If users click on the links attached to the SMS, they will be redirected to HTTPS-certified websites where the victim is warned that their Android version is outdated, so they offer to download an APK to perform a supposed update.
When users download this APK, the Trojan will install itself on the device and ask for permission to access the “Accessibility Service”. The compromise of this feature allows threat actors to take screenshots and record keystrokes without requesting access to other system functions.
In addition to the tasks mentioned, hackers use the Accessibility Service for other activities, including:
- Manipulation of banking applications in a function similar to a remote access Trojan (RAT)
- Access to SMS messages without the android.permission.READ_SMS permission, which would allow access to multi-factor authentication tokens
- Access to contact list without android.permission.READ_CONTACTS permission
Another standout feature of BrazKing is its ability to evade a security feature in Android 11 that prevents apps on Google Play from accessing the list of apps installed on a device. Attackers can display fake screens in the form of a URL from the malicious server in a web view window, added from the Accessibility Service.
Experts believe that the evolution of BrazKing is a sign of the adaptability of cybercriminals, since they have achieved a tool capable of intercepting all kinds of confidential information without requesting lots of permissions.
The ability to intercept authentication tokens and other verification codes certainly puts affected users at severe risk. As in other hacking campaigns that start from phishing, the best protection is to ignore suspicious messages and not install applications from unofficial sources.

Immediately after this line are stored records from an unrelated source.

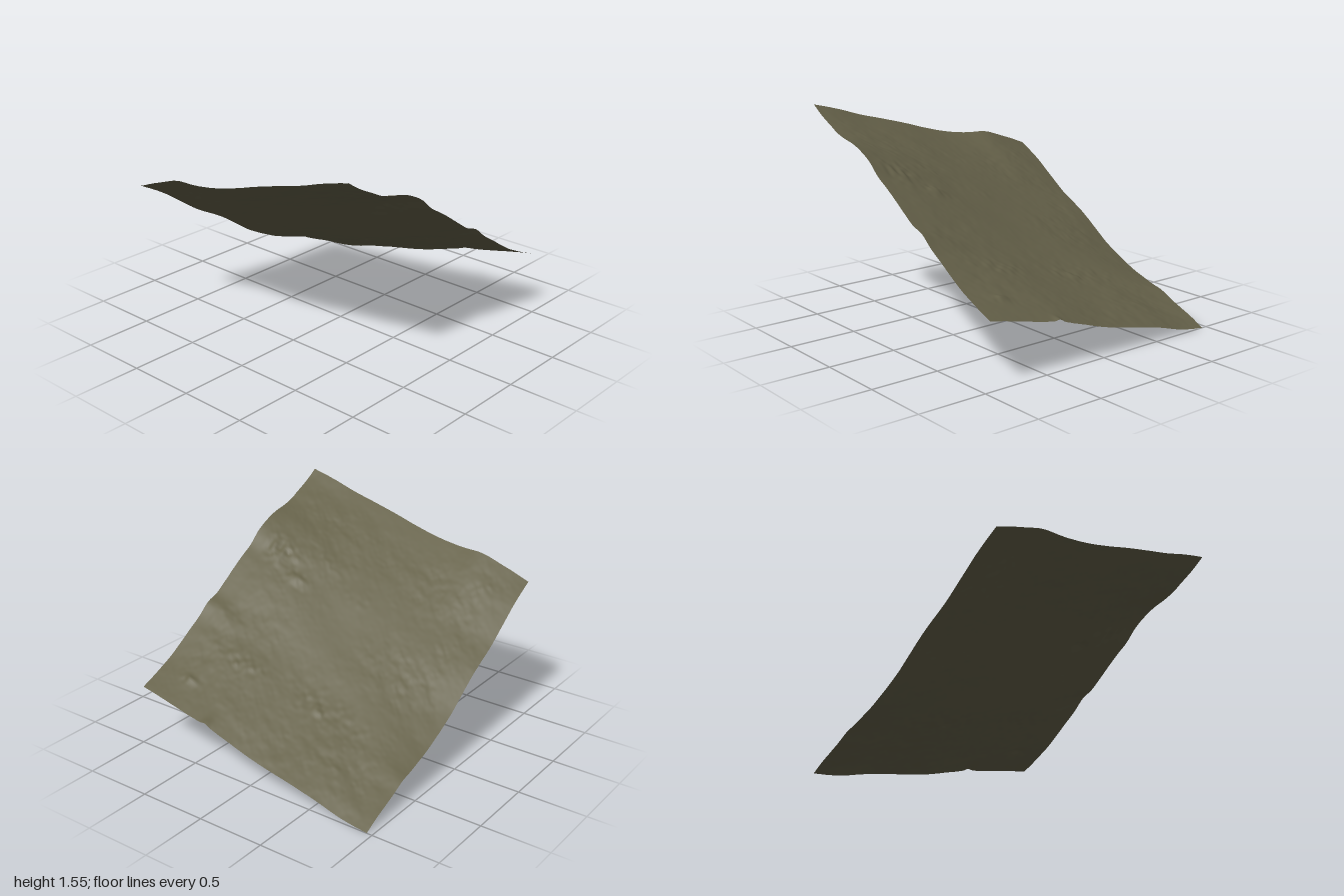
import * as THREE from 'three';

const HALF_Z = 0.96, SEG_X = 180, SEG_Z = 172;

// Edge heights; x edges run from -1 to 1, z edges from back to front
const frontEdge = [1.555, 1.49, 1.44, 1.392, 1.362, 1.342, 1.305, 1.25, 1.165, 1.105, 1.04,
  0.97, 0.905, 0.868, 0.787, 0.725, 0.66, 0.6, 0.55, 0.505, 0.465];
const backEdge = [1.065, 1.012, 0.955, 0.885, 0.815, 0.745, 0.69, 0.638, 0.575, 0.505, 0.435,
  0.378, 0.33, 0.285, 0.25, 0.217, 0.19, 0.142, 0.1, 0.057, 0.005];
const rightEdge = [1.065, 1.135, 1.194, 1.207, 1.237, 1.285, 1.343, 1.395, 1.445, 1.505, 1.555];
const leftEdge = [0.005, 0.035, 0.088, 0.135, 0.175, 0.22, 0.28, 0.34, 0.38, 0.425, 0.465];

// Broad shape of an edge, with its small bumps averaged out
function soften(list) {
  let out = list;
  const passes = list.length > 15 ? 12 : 3;
  for (let n = 0; n < passes; n++) {
    out = out.map((h, i) => (i === 0 || i === out.length - 1) ? h
      : (out[i - 1] + 2 * h + out[i + 1]) / 4);
  }
  return out;
}

// Smooth interpolation along evenly spaced heights
function sample(list, t) {
  const f = t * (list.length - 1);
  const i = Math.min(Math.floor(f), list.length - 2), u = f - i;
  const b = list[i], c = list[i + 1];
  const a = list[i - 1] ?? 2 * b - c, d = list[i + 2] ?? 2 * c - b;
  return b + 0.5 * u * (c - a + u * (2 * a - 5 * b + 4 * c - d + u * (3 * (b - c) + d - a)));
}

// An edge as its broad shape plus bumps that fade out inside the sheet
function makeEdge(list) {
  const broad = soften(list), bumps = list.map((h, i) => h - broad[i]);
  return {
    broad: (t) => sample(broad, t),
    bump: (t, distance) => sample(bumps, t) * Math.max(0, 1 - distance / 0.4) ** 2,
  };
}
const front = makeEdge(frontEdge), back = makeEdge(backEdge);
const right = makeEdge(rightEdge), left = makeEdge(leftEdge);

// Seeded value noise in the range -1 to 1
function hash(i, j) {
  let n = Math.imul(i, 374761393) + Math.imul(j, 668265263) + 1274126177;
  n = Math.imul(n ^ (n >>> 13), 1103515245);
  return ((n ^ (n >>> 16)) >>> 0) / 2147483648 - 1;
}
function noise(x, y) {
  const i = Math.floor(x), j = Math.floor(y);
  const u = (x - i) ** 2 * (3 - 2 * (x - i)), v = (y - j) ** 2 * (3 - 2 * (y - j));
  const mix = THREE.MathUtils.lerp;
  return mix(mix(hash(i, j), hash(i + 1, j), u), mix(hash(i, j + 1), hash(i + 1, j + 1), u), v);
}

// Local rocky outcrops: x, z, radius in x, radius in z, height
const outcrops = [
  [-0.28, 0.74, 0.09, 0.16, 0.022], [-0.17, 0.5, 0.05, 0.09, 0.016],
  [0.79, 0.72, 0.03, 0.07, 0.024], [0.46, -0.25, 0.08, 0.25, 0.014],
  [0.5, 0.5, 0.07, 0.2, 0.012], [0.95, -0.48, 0.03, 0.04, 0.014],
  [-0.3, 0.03, 0.06, 0.08, 0.01], [-0.4, 0.35, 0.06, 0.12, 0.009],
  [-0.78, -0.75, 0.08, 0.12, 0.01], [0.3, 0.82, 0.1, 0.08, 0.008],
];

function groundHeight(x, z) {
  const u = (x + 1) / 2, v = (z + HALF_Z) / (2 * HALF_Z);
  // Blend the broad shapes of the four edges
  const along = (1 - v) * back.broad(u) + v * front.broad(u);
  const across = (1 - u) * right.broad(v) + u * left.broad(v);
  const corners = (1 - v) * ((1 - u) * backEdge[0] + u * backEdge[20])
    + v * ((1 - u) * frontEdge[0] + u * frontEdge[20]);
  const bumps = back.bump(u, v) + front.bump(u, 1 - v) + right.bump(v, u) + left.bump(v, 1 - u);
  // Keep the relief away from the outer edges
  const inset = Math.min(1, 8 * Math.min(u, 1 - u, v, 1 - v));
  // Diagonal step running down the middle of the slope
  const s = (x - 0.24 + 0.3 * z - 0.2 * z * z) / 0.14;
  let relief = -0.012 * s * Math.exp(-s * s / 2);
  // Shallow hollow below the upper back corner
  relief -= 0.016 * Math.exp(-(((x + 0.55) / 0.3) ** 2) - ((z + 0.5) / 0.3) ** 2);
  relief += 0.004 * noise(x * 4 + z * 1.5, z * 2.5 + 7);
  // Fine roughness, stronger in patches
  const patch = 0.65 + 0.5 * noise(x * 3 + 17, z * 2 + 3);
  const fine = 0.005 * noise(x * 10 + z * 3, z * 7 + 31)
    + 0.0034 * noise(x * 22 + z * 5, z * 15 + 53) + 0.0018 * noise(x * 45, z * 36 + 11);
  for (const [cx, cz, rx, rz, h] of outcrops) {
    const d = ((x - cx) / rx) ** 2 + ((z - cz) / rz) ** 2;
    relief += Math.exp(-d) * h * (0.5 + 0.6 * noise(x * 28 + 5, z * 24));
  }
  // Small rock on the lower edge
  const rock = 0.014 * Math.exp(-(((x - 1) / 0.05) ** 2) - ((z - 0.39) / 0.03) ** 2);
  return along + across - corners + bumps + rock + inset * relief + (0.3 + 0.7 * inset) * patch * fine;
}

export function createModel() {
  const group = new THREE.Group();
  group.name = 'hillside';
  const earth = new THREE.MeshStandardMaterial({ color: 0x66624a, side: THREE.DoubleSide });
  earth.name = 'olive earth';

  // Sloping ground sheet
  const geometry = new THREE.PlaneGeometry(2, 2 * HALF_Z, SEG_X, SEG_Z).rotateX(-Math.PI / 2);
  const p = geometry.attributes.position;
  for (let i = 0; i < p.count; i++) {
    p.setY(i, Math.max(0, groundHeight(p.getX(i), p.getZ(i))));
  }
  geometry.computeVertexNormals();
  const ground = new THREE.Mesh(geometry, earth);
  ground.name = 'ground';
  group.add(ground);
  return group;
}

To learn more about information security risks, malware variants, vulnerabilities and information technologies, feel free to access the International Institute of Cyber Security (IICS) websites.
He is a well-known expert in mobile security and malware analysis. He studied Computer Science at NYU and started working as a cyber security analyst in 2003. He is actively working as an anti-malware expert. He also worked for security companies like Kaspersky Lab. His everyday job includes researching about new malware and cyber security incidents. Also he has deep level of knowledge in mobile security and mobile vulnerabilities.